Political correctness refers to measures, policies, and language that are least offensive or discriminatory to certain groups, specifically those characterized and recognizable by markers such as culture, gender, ethnicity, race, and sexual orientation. In Canada, political correctness has become a norm that many seem to be tired of.

How It Started?

As other modern societies, Canada has made active steps to offer reparations, sympathy, and remedy to previously discriminated religious, gender, racial, and ethnic minorities. Political correctness aims to offer remedy for the past mistreatment, persecution, and social isolation of groups on the fringes of society. Some warn, however, that political correctness has become oppressive, and democracy in Canada is already in trouble.

Canadian Heritage

Memorials and statues of historical figures have been removed over the past couple of years because of their legacy of racist policies against Inuit, Metis, and First Nations people. As Sheer and others rightfully note, however, history allows people to learn from mistakes, and it is precisely this series of historic events that have made the country democratic and prosperous. Our past is an integral part of our identity, and acts that aim at reconciliation can be dangerous, resulting in the destruction of our collective identity.

Freedom of Speech

Opponents point to the fact that societies are made up of different groups with diverse lifestyles, traditions, beliefs, and heritage. This means that there will always be individuals or groups that feel offended as a result of official policies or use of language. Feeling offended or diminished, however, is subjective just as being proud, happy, or respected by others is. Restricting freedom of speech and expression may result in inter-group conflict as neither group will be satisfied, the “offending” and “offended”. Political correctness has been described as a weapon of censorship that requires government power. This ultimately means extending political power to silence those who are labelled racist, classicist, homophobic, or sexist. The problem is that expanding government power can be dangerous to democracy. Telling people what to think, believe, and say is not what democratic governance is about. And this is dangerous precisely because there is always risk that people accept without protest the actions of those in power.

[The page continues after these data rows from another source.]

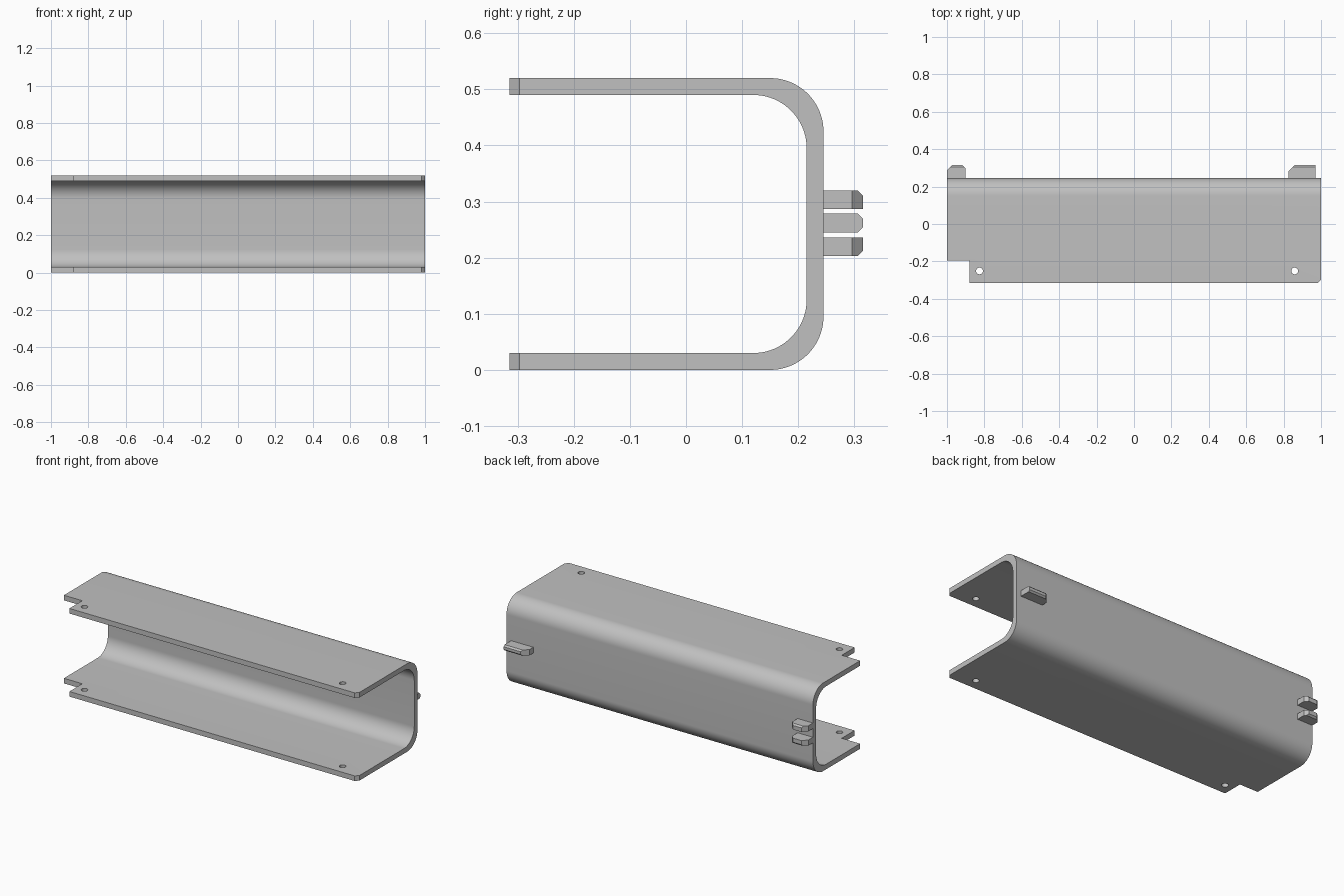
import bpy, bmesh
from math import sin, cos, pi, radians

default = bpy.data.objects.get("Cube")
if default:
    bpy.data.objects.remove(default, do_unlink=True)

steel = bpy.data.materials.new("plain grey steel")
steel.use_nodes = True
GREY = (0.53, 0.53, 0.53, 1)
steel.diffuse_color = GREY
steel.node_tree.nodes["Principled BSDF"].inputs["Base Color"].default_value = GREY

DEPTH, BACK, TIP = -0.315, 0.245, 0.315   # front lip, rear wall, tab ends
HEIGHT, WALL, RADIUS = 0.52, 0.03, 0.095


def arc(cx, cy, r, start, end, steps=20):
    angles = [radians(start + (end - start) * i / steps) for i in range(steps + 1)]
    return [(cx + r * cos(a), cy + r * sin(a)) for a in angles]


def add_prism(bm, outline, low, high, axis):
    """Extrude a 2D outline along x (outline in y, z) or z (outline in x, y)."""
    place = (lambda p, d: (d, *p)) if axis == "x" else (lambda p, d: (*p, d))
    a = [bm.verts.new(place(p, low)) for p in outline]
    b = [bm.verts.new(place(p, high)) for p in outline]
    bm.faces.new(a[::-1])
    bm.faces.new(b)
    for i in range(len(a)):
        j = (i + 1) % len(a)
        bm.faces.new((a[i], a[j], b[j], b[i]))


def finish(bm, name):
    bmesh.ops.recalc_face_normals(bm, faces=bm.faces)
    mesh = bpy.data.meshes.new(name)
    bm.to_mesh(mesh)
    bm.free()
    mesh.materials.append(steel)
    obj = bpy.data.objects.new(name, mesh)
    bpy.context.collection.objects.link(obj)
    return obj


def activate(obj):
    bpy.ops.object.select_all(action="DESELECT")
    obj.select_set(True)
    bpy.context.view_layer.objects.active = obj


# Bent sheet channel, open at the front
in_y = BACK - WALL - RADIUS
out_y = BACK - RADIUS
profile = [(DEPTH, 0)]
profile += arc(out_y, RADIUS, RADIUS, -90, 0)
profile += arc(out_y, HEIGHT - RADIUS, RADIUS, 0, 90)
profile += [(DEPTH, HEIGHT), (DEPTH, HEIGHT - WALL)]
profile += arc(in_y, HEIGHT - WALL - RADIUS, RADIUS, 90, 0)
profile += arc(in_y, WALL + RADIUS, RADIUS, 0, -90)
profile += [(DEPTH, WALL)]
bm = bmesh.new()
add_prism(bm, profile, -1, 1, "x")
channel = finish(bm, "channel")

# Cutter: corner notch, clipped corner and two holes through both flanges
bm = bmesh.new()
add_prism(bm, [(-1.1, -0.4), (-0.88, -0.4), (-0.88, -0.195), (-1.1, -0.195)],
          -0.1, 0.6, "z")
add_prism(bm, [(0.96, DEPTH - 0.022), (1.022, DEPTH - 0.022), (1.022, DEPTH + 0.04)],
          -0.1, 0.6, "z")
for x in (-0.826, 0.859):
    add_prism(bm, arc(x, -0.251, 0.018, 0, 360, 32)[:-1], -0.1, 0.6, "z")
cutter = finish(bm, "flange_cutter")
cutter.hide_render = True

cut = channel.modifiers.new("flange cuts", "BOOLEAN")
cut.operation, cut.solver, cut.object = "DIFFERENCE", "EXACT", cutter
activate(channel)
bpy.ops.object.modifier_apply(modifier=cut.name)
bpy.data.objects.remove(cutter, do_unlink=True)
bpy.ops.object.shade_smooth_by_angle(angle=radians(25))


# Locating tabs on the rear wall, with bevelled tips
def tab(name, x0, x1, cut0, cut1, z0, z1, bevel_low, bevel_high):
    outline = [(x0, BACK), (x1, BACK), (x1, TIP - cut1)]
    if cut1:
        outline.append((x1 - cut1, TIP))
    outline += [(x0 + cut0, TIP), (x0, TIP - cut0)]
    bm = bmesh.new()
    add_prism(bm, outline, z0, z1, "z")
    bmesh.ops.recalc_face_normals(bm, faces=bm.faces)
    chosen = []
    for edge in bm.edges:
        a, b = (v.co for v in edge.verts)
        at_tip = min(a.y, b.y) > TIP - 0.001 and abs(a.z - b.z) < 0.001
        upper = a.z > (z0 + z1) / 2
        if at_tip and (bevel_high if upper else bevel_low):
            chosen.append(edge)
    bmesh.ops.bevel(bm, geom=chosen, offset=0.009, segments=1, affect="EDGES")
    return finish(bm, name)


tab("single_tab", 0.825, 0.97, 0.035, 0, 0.245, 0.279, True, True)
tab("upper_pair_tab", -1, -0.9, 0.027, 0.019, 0.287, 0.32, False, True)
tab("lower_pair_tab", -1, -0.9, 0.027, 0.019, 0.203, 0.236, True, False)
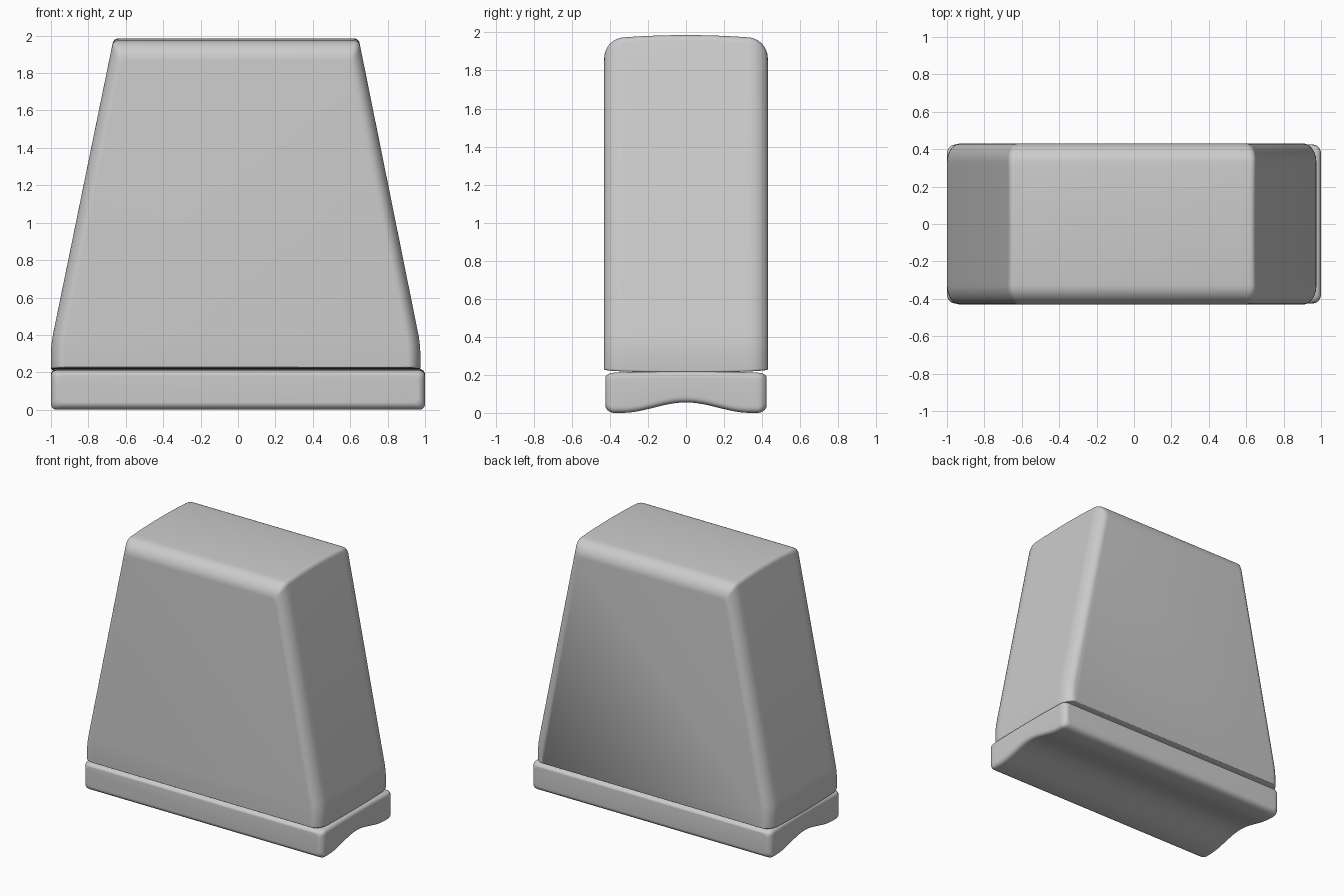
import bpy, bmesh, math
from mathutils import Vector

if "Cube" in bpy.data.objects:
    bpy.data.objects.remove(bpy.data.objects["Cube"])


def round_poly(corners, steps=6):
    """Round each (x, z, radius) corner with a short curve."""
    out = []
    n = len(corners)
    for i, (x, z, r) in enumerate(corners):
        p = Vector((x, z))
        a = (Vector(corners[i - 1][:2]) - p).normalized() * r
        b = (Vector(corners[(i + 1) % n][:2]) - p).normalized() * r
        for k in range(steps + 1):
            t = k / steps
            out.append(p + a * (1 - t) ** 2 + b * t ** 2)
    return out


def y_rows(half, r, arc=10, flat=24):
    """Positions across the depth, crowded at the rounded edges, with corner drop 0..1."""
    inner = half - r
    edge = [(inner + r * math.sin(math.pi / 2 * k / arc),
             1 - math.cos(math.pi / 2 * k / arc)) for k in range(1, arc + 1)]
    mid = [(-inner + 2 * inner * k / flat, 0) for k in range(flat + 1)]
    return [(-y, d) for y, d in reversed(edge)] + mid + edge


def loft(name, rows, profile):
    """Skin front profiles along y and close both ends."""
    bm = bmesh.new()
    rings = [[bm.verts.new((p.x, y, p.y)) for p in round_poly(profile(y, d))]
             for y, d in rows]
    n = len(rings[0])
    for a, b in zip(rings, rings[1:]):
        for i in range(n):
            j = (i + 1) % n
            bm.faces.new((a[i], a[j], b[j], b[i]))
    bm.faces.new(rings[0])
    bm.faces.new(rings[-1])
    bmesh.ops.recalc_face_normals(bm, faces=bm.faces)
    mesh = bpy.data.meshes.new(name)
    bm.to_mesh(mesh)
    bm.free()
    ob = bpy.data.objects.new(name, mesh)
    bpy.context.collection.objects.link(ob)
    bpy.ops.object.select_all(action='DESELECT')
    ob.select_set(True)
    bpy.context.view_layer.objects.active = ob
    bpy.ops.object.shade_smooth_by_angle(angle=math.radians(50))
    return ob


# Tapered body with a crowned top
def body_profile(y, d):
    top = 1.986 - 0.012 * (y / 0.33) ** 2 - 0.1 * d
    bottom = 0.212 + 0.01 * (y / 0.43) ** 2 + 0.006 * d
    inset = 0.07 * d
    f = (top - 0.35) / 1.635
    left = -1 + 0.335 * f + inset
    right = 0.975 - 0.33 * f - inset
    return [(-1 + inset, bottom, 0.012), (0.975 - inset, bottom, 0.012),
            (0.975 - inset, 0.35, 0.06), (right, top, 0.03),
            (left, top, 0.03), (-1 + inset, 0.35, 0.06)]


# Base plinth with an arched underside
def base_profile(y, d):
    arch = 0.055 * (0.5 + 0.5 * math.cos(math.pi * min(abs(y) / 0.34, 1)))
    bottom = arch + 0.04 * d
    top = 0.218 - 0.008 * (y / 0.42) ** 2 - 0.025 * d
    inset = 0.04 * d
    return [(-1 + inset, bottom, 0.035), (1 - inset, bottom, 0.035),
            (1 - inset, top, 0.035), (-1 + inset, top, 0.035)]


loft("tapered_body", y_rows(0.43, 0.1), body_profile)
loft("base_plinth", y_rows(0.424, 0.05), base_profile)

But there is more to political correctness and how it can be destroying democratic societies. The term ‘the suicide of the intellect’ has been used to illustrate how censorship diminishes our capacity to reason and deliberate. Free speech is the foundation of democracy. If we lose our capacity to analyze facts, reason, and debate, we won’t be able to get together and coin democratic policies. Some argue that PC is about being bias-free, sensitive to others, respectful, considerate, and multiculturally sensitive. This certainly makes sense unless taken to extremes, thus preventing people from exchanging views and ideas. All groups have certain norms that enable them to function and be productive, whether how to prey, what to eat, or how to dress. Not following the rules may result in being singled out and even ostracized. People with a similar mindset also find it easier to work on common projects, which is known to improve efficiency. At the same time, scholars warn that democracy and the liberal discourse may be in trouble because of political correctness. As Jonathan Chait rightfully notes, democratic debate is not about making people “afraid to disagree” but about discussing and agreeing on policies that best serve societies.